(Saved data entries)
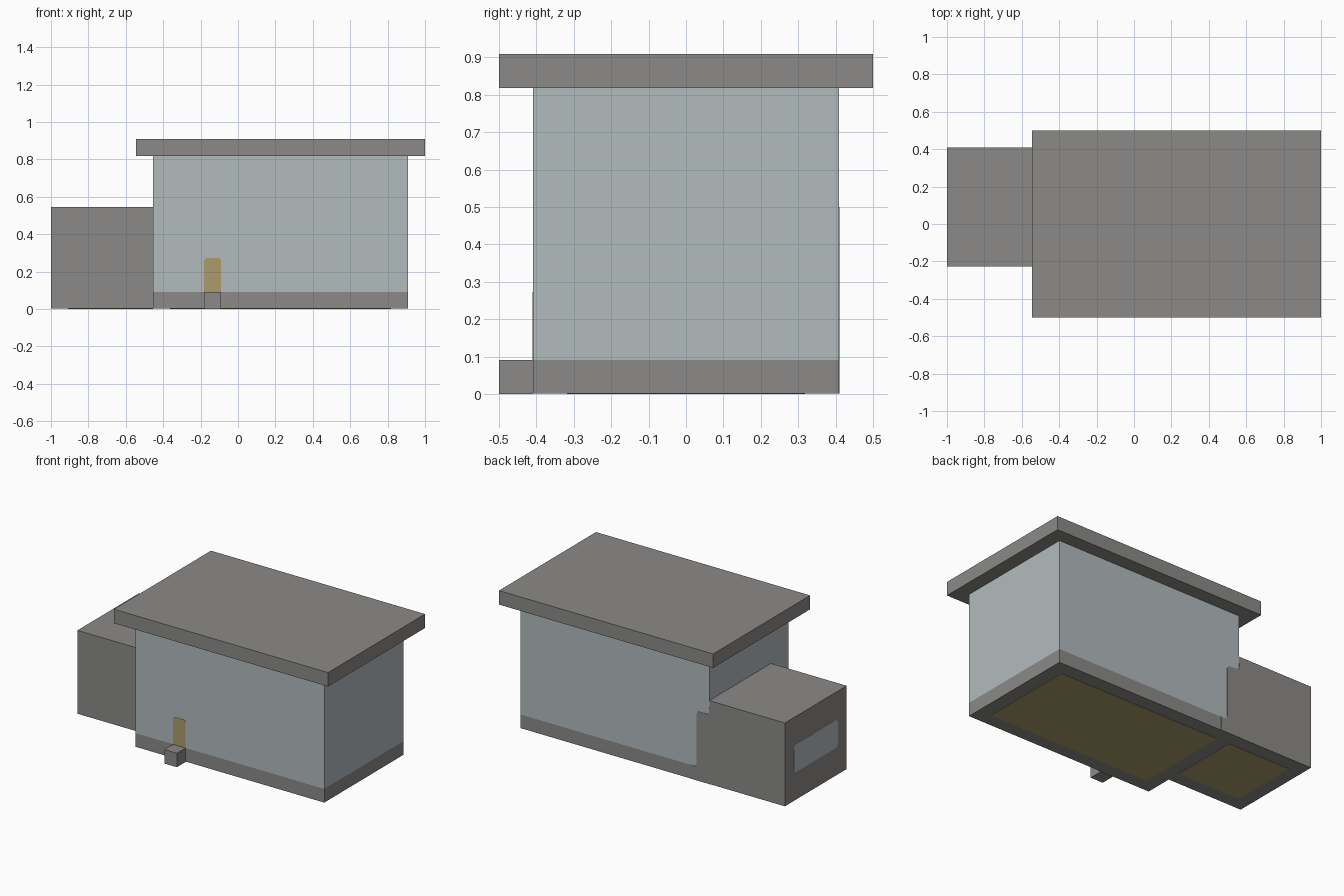
import bpy
import bmesh
from math import pi, cos, sin
from mathutils import Vector

cube = bpy.data.objects.get("Cube")
if cube:
    bpy.data.objects.remove(cube, do_unlink=True)

U = 1 / 11      # building module: every part sits on this grid
T = 0.02        # plate thickness in modules


def material(name, rgb):
    m = bpy.data.materials.new(name)
    m.use_nodes = True
    color = (*rgb, 1)
    m.diffuse_color = color
    m.node_tree.nodes["Principled BSDF"].inputs["Base Color"].default_value = color
    return m


concrete = material("concrete grey", (0.258, 0.254, 0.242))
glass = material("pale glass", (0.445, 0.497, 0.515))
wood = material("tan wood", (0.413, 0.332, 0.15))


def finish(name, bm, mats):
    bmesh.ops.recalc_face_normals(bm, faces=bm.faces)
    mesh = bpy.data.meshes.new(name)
    bm.to_mesh(mesh)
    bm.free()
    for m in mats:
        mesh.materials.append(m)
    ob = bpy.data.objects.new(name, mesh)
    bpy.context.collection.objects.link(ob)
    return ob


def box_mesh(lo, hi):
    lo, hi = Vector(lo), Vector(hi)
    bm = bmesh.new()
    bmesh.ops.create_cube(bm, size=1)
    for v in bm.verts:
        v.co = U * Vector([l + (c + 0.5) * (h - l) for l, h, c in zip(lo, hi, v.co)])
    return bm


def box(name, lo, hi):
    return finish(name, box_mesh(lo, hi), [concrete])


def rounded(corners):
    """Outline from (u, v, radius) corners, right angles turned into arcs."""
    out = []
    for i, (u, v, r) in enumerate(corners):
        p = Vector((u, v))
        if not r:
            out.append(p)
            continue
        a = (Vector(corners[i - 1][:2]) - p).normalized() * r
        b = (Vector(corners[(i + 1) % len(corners)][:2]) - p).normalized() * r
        for k in range(6):
            t = k / 5 * pi / 2
            out.append(p + a * (1 - sin(t)) + b * (1 - cos(t)))
    return out


def rect(u0, u1, v0, v1, r=0):
    return [(u0, v0, r), (u1, v0, r), (u1, v1, r), (u0, v1, r)]


def plate(name, corners, place, direction, mat):
    """Thin flat panel; place maps outline (u, v) to a point on the wall."""
    bm = bmesh.new()
    face = bm.faces.new([bm.verts.new(U * Vector(place(*p))) for p in rounded(corners)])
    ext = bmesh.ops.extrude_face_region(bm, geom=[face], use_keep_orig=True)
    moved = [g for g in ext["geom"] if isinstance(g, bmesh.types.BMVert)]
    bmesh.ops.translate(bm, verts=moved, vec=U * T * Vector(direction))
    return finish(name, bm, [mat])


# Main hall: concrete plinth below, glass walls above
bm = box_mesh((-5, -4.5, T), (10, 4.5, 9))
bmesh.ops.bisect_plane(bm, geom=bm.verts[:] + bm.edges[:] + bm.faces[:],
                       plane_co=(0, 0, U), plane_no=(0, 0, 1))
for f in bm.faces:
    f.material_index = int(f.calc_center_median().z > U)
finish("main_hall", bm, [concrete, glass])

# Roof slab, side annex and door step
box("roof_slab", (-6, -5.5, 9), (11, 5.5, 10))
box("side_annex", (-11, -2.5, T), (-5, 4.5, 6))
box("door_step", (-2, -5.5, 0), (-1, -4.5, 1))

# Door on the front
plate("front_door", [(-2, 1, 0), (-1, 1, 0), (-1, 3, 0.2), (-2, 3, 0.2)],
      lambda u, v: (u, -4.5, v), (0, -1, 0), wood)

# Window in the annex end wall
plate("annex_window", rect(-1.5, 3.5, 2, 4, 0.3),
      lambda u, v: (-11 + T / 2, u, v), (-1, 0, 0), glass)

# Concrete pier where the annex meets the back glass
pier = [(-5.1, T, 0), (-3.5, T, 0), (-3.5, 1, 0), (-4, 1, 0.25),
        (-4, 5, 0.25), (-5, 5, 0.25), (-5, 5.5, 0), (-5.1, 5.5, 0)]
plate("back_pier", pier, lambda u, v: (u, 4.5, v), (0, 1, 0), concrete)

# Wooden floors, seen from underneath
for name, outline in (("hall_floor", rect(-4, 9, -3.5, 3.5)),
                      ("annex_floor", rect(-10, -5, -1.5, 3.5))):
    plate(name, outline, lambda u, v: (u, v, T), (0, 0, -1), wood)
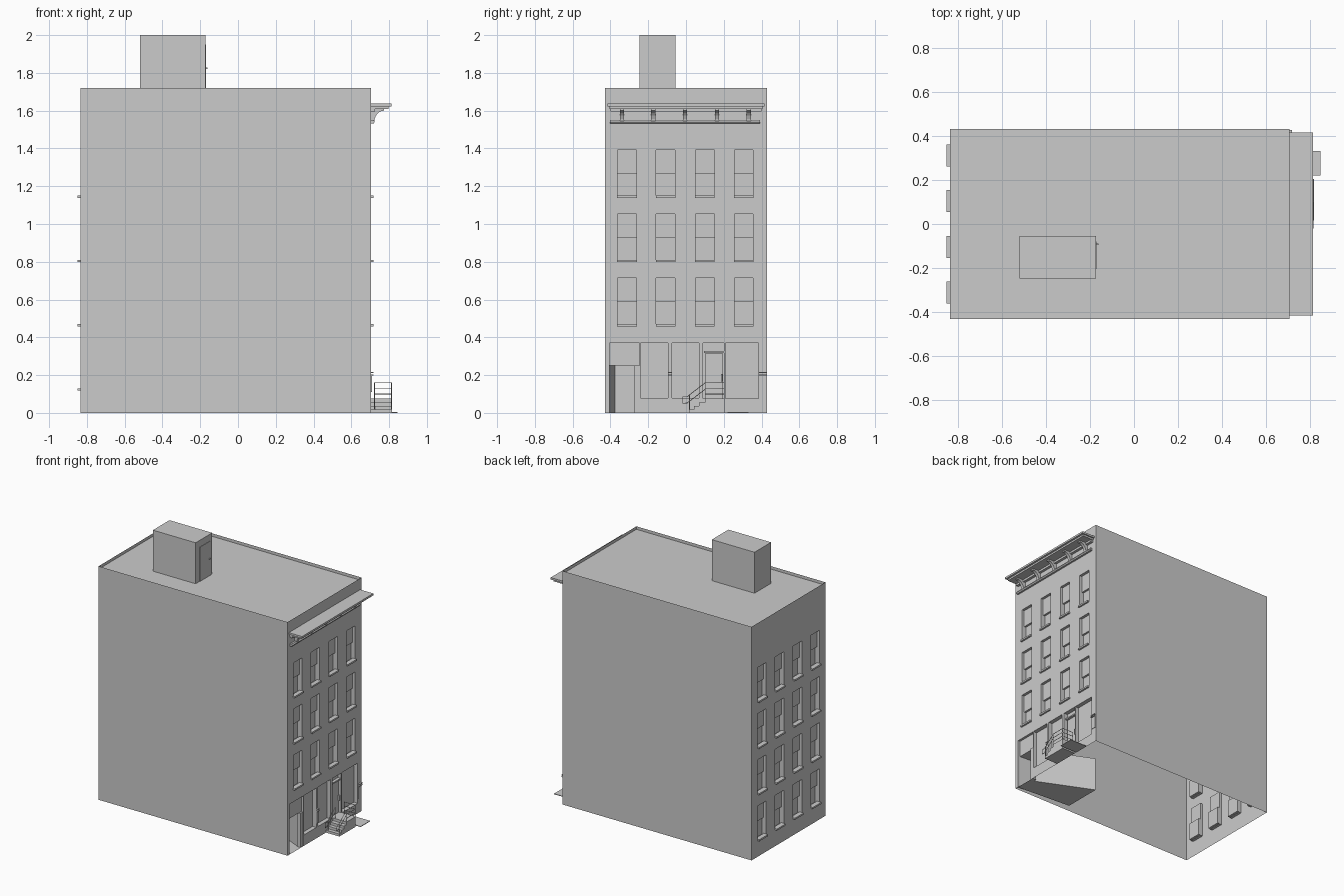
import bpy, bmesh, math
from mathutils import Vector

if "Cube" in bpy.data.objects:
    bpy.data.objects.remove(bpy.data.objects["Cube"])

XF, XB, YW, H = 0.705, -0.835, 0.43, 1.72


def finish(name, bm):
    me = bpy.data.meshes.new(name)
    bm.to_mesh(me)
    bm.free()
    ob = bpy.data.objects.new(name, me)
    bpy.context.collection.objects.link(ob)
    return ob


def add_box(bm, x0, x1, y0, y1, z0, z1):
    vs = bmesh.ops.create_cube(bm, size=1)["verts"]
    for v in vs:
        v.co = Vector(((x0, x1)[v.co.x > 0], (y0, y1)[v.co.y > 0], (z0, z1)[v.co.z > 0]))


def boxes(name, *dims):
    bm = bmesh.new()
    for d in dims:
        add_box(bm, *d)
    return finish(name, bm)


def profile_y(name, pts, spans):
    """Extrude an (x, z) profile along y over each span."""
    bm = bmesh.new()
    for y0, y1 in spans:
        f = bm.faces.new([bm.verts.new((x, y0, z)) for x, z in pts])
        r = bmesh.ops.extrude_face_region(bm, geom=[f])["geom"]
        for v in r:
            if isinstance(v, bmesh.types.BMVert):
                v.co.y = y1
    bmesh.ops.recalc_face_normals(bm, faces=bm.faces)
    return finish(name, bm)


def rails(name, paths, radius):
    cu = bpy.data.curves.new(name, "CURVE")
    cu.dimensions = "3D"
    cu.bevel_depth, cu.bevel_resolution, cu.use_fill_caps = radius, 1, True
    for path in paths:
        sp = cu.splines.new("POLY")
        sp.points.add(len(path) - 1)
        for p, co in zip(sp.points, path):
            p.co = (*co, 1)
    ob = bpy.data.objects.new(name, cu)
    bpy.context.collection.objects.link(ob)


def facade(name, x, s, openings):
    """Wall sheet with recessed openings (y0, y1, z0, z1, lower depth, upper depth or None)."""
    bm = bmesh.new()
    ys = sorted({-YW, YW} | {v for o in openings for v in o[:2]})
    zs = sorted({0, H} | {v for o in openings for v in o[2:4]})

    def quad(pts, look):
        f = bm.faces.new([bm.verts.new(p) for p in pts])
        f.normal_update()
        if f.normal.dot(look - f.calc_center_median()) < 0:
            f.normal_flip()

    for a, b in zip(ys, ys[1:]):
        for c, d in zip(zs, zs[1:]):
            my, mz = (a + b) / 2, (c + d) / 2
            if not any(o[0] < my < o[1] and o[2] < mz < o[3] for o in openings):
                quad([(x, a, c), (x, b, c), (x, b, d), (x, a, d)], Vector((x + s, my, mz)))
    for y0, y1, z0, z1, d, d2 in openings:
        zm = (z0 + z1) / 2
        prof = [(z0, 0), (z0, d), (zm, d), (zm, d2), (z1, d2), (z1, 0)]
        if d2 is None or d == d2:
            prof = [(z0, 0), (z0, d), (z1, d), (z1, 0)]
        look = Vector((x, (y0 + y1) / 2, zm - 0.01))
        for (za, da), (zb, db) in zip(prof, prof[1:]):
            if d2 is None and da == db:
                continue
            quad([(x - s * da, y0, za), (x - s * da, y1, za),
                  (x - s * db, y1, zb), (x - s * db, y0, zb)], look)
        for y in (y0, y1):
            quad([(x - s * q, y, z) for z, q in prof], look)
    bmesh.ops.remove_doubles(bm, verts=bm.verts, dist=1e-5)
    return finish(name, bm)


# Window grid
COLS = (-0.312, -0.108, 0.1, 0.306)
FRONT_ROWS = (0.46, 0.80, 1.14)
BACK_ROWS = (0.12,) + FRONT_ROWS


def windows(rows, cols):
    return [(c - 0.05, c + 0.05, z, z + 0.253, 0.035, 0.02) for z in rows for c in cols]


# Street front with ground floor bays, and rear wall
bays = [(-0.405, -0.245, 0, 0.37, 0.02, None), (-0.24, -0.095, 0.08, 0.37, 0.03, 0.03),
        (-0.075, 0.07, 0.08, 0.37, 0.03, 0.03), (0.09, 0.385, 0.075, 0.37, 0.03, 0.03)]
facade("street_wall", XF, 1, windows(FRONT_ROWS, COLS) + bays)
facade("rear_wall", XB, -1, windows(BACK_ROWS, (-0.31, -0.105, 0.105, 0.31)))

# Window sills
boxes("street_sills", *[(XF - 0.02, XF + 0.013, c - 0.052, c + 0.052, z - 0.002, z + 0.01)
                        for z in FRONT_ROWS for c in COLS])
boxes("rear_sills", *[(XB - 0.015, XB + 0.02, c - 0.05, c + 0.05, z - 0.002, z + 0.01)
                      for z in BACK_ROWS for c in (-0.31, -0.105, 0.105, 0.31)])

# Party walls and sunken roof with sloped edge
bm = bmesh.new()
for s in (-1, 1):
    p = [(XB, s * YW, 0), (XF, s * YW, 0), (XF, s * YW, H), (XB, s * YW, H)]
    bm.faces.new([bm.verts.new(q) for q in (p if s < 0 else p[::-1])])
roof = bm.faces.new([bm.verts.new(q) for q in
                     [(XB, -YW, H), (XF, -YW, H), (XF, YW, H), (XB, YW, H)]])
bm.normal_update()
bmesh.ops.inset_region(bm, faces=[roof], thickness=0.053, depth=-0.022)
bmesh.ops.remove_doubles(bm, verts=bm.verts, dist=1e-5)
finish("side_walls_and_roof", bm)

# Roof bulkhead with door
boxes("roof_bulkhead", (-0.52, -0.172, -0.247, -0.055, 1.697, 2.0))
boxes("roof_door", (-0.175, -0.169, -0.203, -0.08, 1.698, 1.95))
boxes("roof_door_knob", (-0.17, -0.162, -0.096, -0.088, 1.82, 1.828))

# Cornice: stepped slab, brackets, lower moulding
boxes("cornice_slab", (XF, 0.812, -0.415, 0.415, 1.623, 1.637),
      (XF, 0.797, -0.405, 0.405, 1.61, 1.623), (XF, 0.725, -0.40, 0.40, 1.595, 1.61))
arc = [(0.772 - 0.052 * math.sin(t * math.pi / 10), 1.535 + 0.065 * math.cos(t * math.pi / 10))
       for t in range(6)]
profile_y("cornice_brackets", [(XF, 1.535), (XF, 1.61), (0.772, 1.61)] + arc,
          [(c - 0.011, c + 0.011) for c in (-0.338, -0.173, -0.005, 0.165, 0.332)])
profile_y("cornice_moulding", [(XF, 1.532), (0.718, 1.532), (0.724, 1.54), (0.718, 1.551), (XF, 1.551)],
          [(-0.402, 0.392)])

# Garage entrance: header, post and flared room behind
boxes("garage_surround", (XF - 0.03, XF - 0.018, -0.405, -0.245, 0.25, 0.37),
      (XF - 0.03, XF - 0.005, -0.275, -0.245, 0, 0.25))
bm = bmesh.new()
near = [(-0.405, 0), (-0.275, 0), (-0.275, 0.25), (-0.405, 0.25)]
far = [(-0.375, 0), (-0.09, 0), (-0.09, 0.25), (-0.375, 0.25)]
a = [bm.verts.new((XF - 0.02, *p)) for p in near]
b = [bm.verts.new((0.27, *p)) for p in far]
for i in range(4):
    j = (i + 1) % 4
    bm.faces.new((a[i], b[i], b[j], a[j]))
bm.faces.new(b)
bmesh.ops.recalc_face_normals(bm, faces=bm.faces)
bmesh.ops.reverse_faces(bm, faces=bm.faces)
finish("garage_room", bm)

# Entrance door, its head bar, handle and side post
boxes("entrance_door", (XF - 0.03, XF - 0.022, 0.10, 0.195, 0.075, 0.315))
boxes("entrance_door_head", (XF - 0.03, XF - 0.008, 0.095, 0.2, 0.318, 0.328))
boxes("entrance_door_handle", (XF - 0.025, XF - 0.01, 0.186, 0.192, 0.165, 0.205))
boxes("entrance_post", (XF - 0.03, XF - 0.005, 0.2, 0.208, 0.075, 0.37))

# Banded pier trims
for nm, y0, y1 in (("middle_pier", -0.095, -0.077), ("end_pier", 0.387, 0.427)):
    boxes(nm + "_trim", (XF, XF + 0.004, y0, y1, 0.11, 0.2),
          (XF, XF + 0.012, y0, y1, 0.198, 0.204), (XF, XF + 0.012, y0, y1, 0.21, 0.216))

# Stoop with side steps, and pavement hatch
boxes("stoop", (XF, 0.815, 0.10, 0.205, 0, 0.075),
      *[(XF, 0.815, 0.07 - 0.027 * i, 0.10 - 0.027 * i, 0, 0.056 - 0.019 * i) for i in range(3)])
boxes("pavement_hatch", (XF, 0.845, 0.22, 0.33, 0, 0.004))

# Stoop railings
X1, X0, Y0, Y1 = 0.812, 0.722, 0.102, 0.203
paths = [[(X0, Y1, z), (X1, Y1, z), (X1, Y0, z)] for z in (0.10, 0.13, 0.16)]
paths += [[(x, y, 0.07), (x, y, 0.16)] for x, y in ((X0, Y1), (X1, Y1), (X1, Y0))]
for x in (X0, X1):
    paths.append([(x, Y0, 0.16), (x, 0.005, 0.085), (x, -0.018, 0.085), (x, -0.018, 0.052),
                  (x, 0.005, 0.052), (x, Y0, 0.125)])
    paths.append([(x, 0.018, 0.01), (x, 0.018, 0.095)])
    paths.append([(x, Y0, 0.07), (x, Y0, 0.16)])
rails("stoop_railings", paths, 0.0022)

ACTIVITY: Find each line in the data above with the word "True", then copy it.

SOLVED PROBLEM:
    bpy.data.objects.remove(cube, do_unlink=True)
    m.use_nodes = True
    ext = bmesh.ops.extrude_face_region(bm, geom=[face], use_keep_orig=True)
    cu.bevel_depth, cu.bevel_resolution, cu.use_fill_caps = radius, 1, True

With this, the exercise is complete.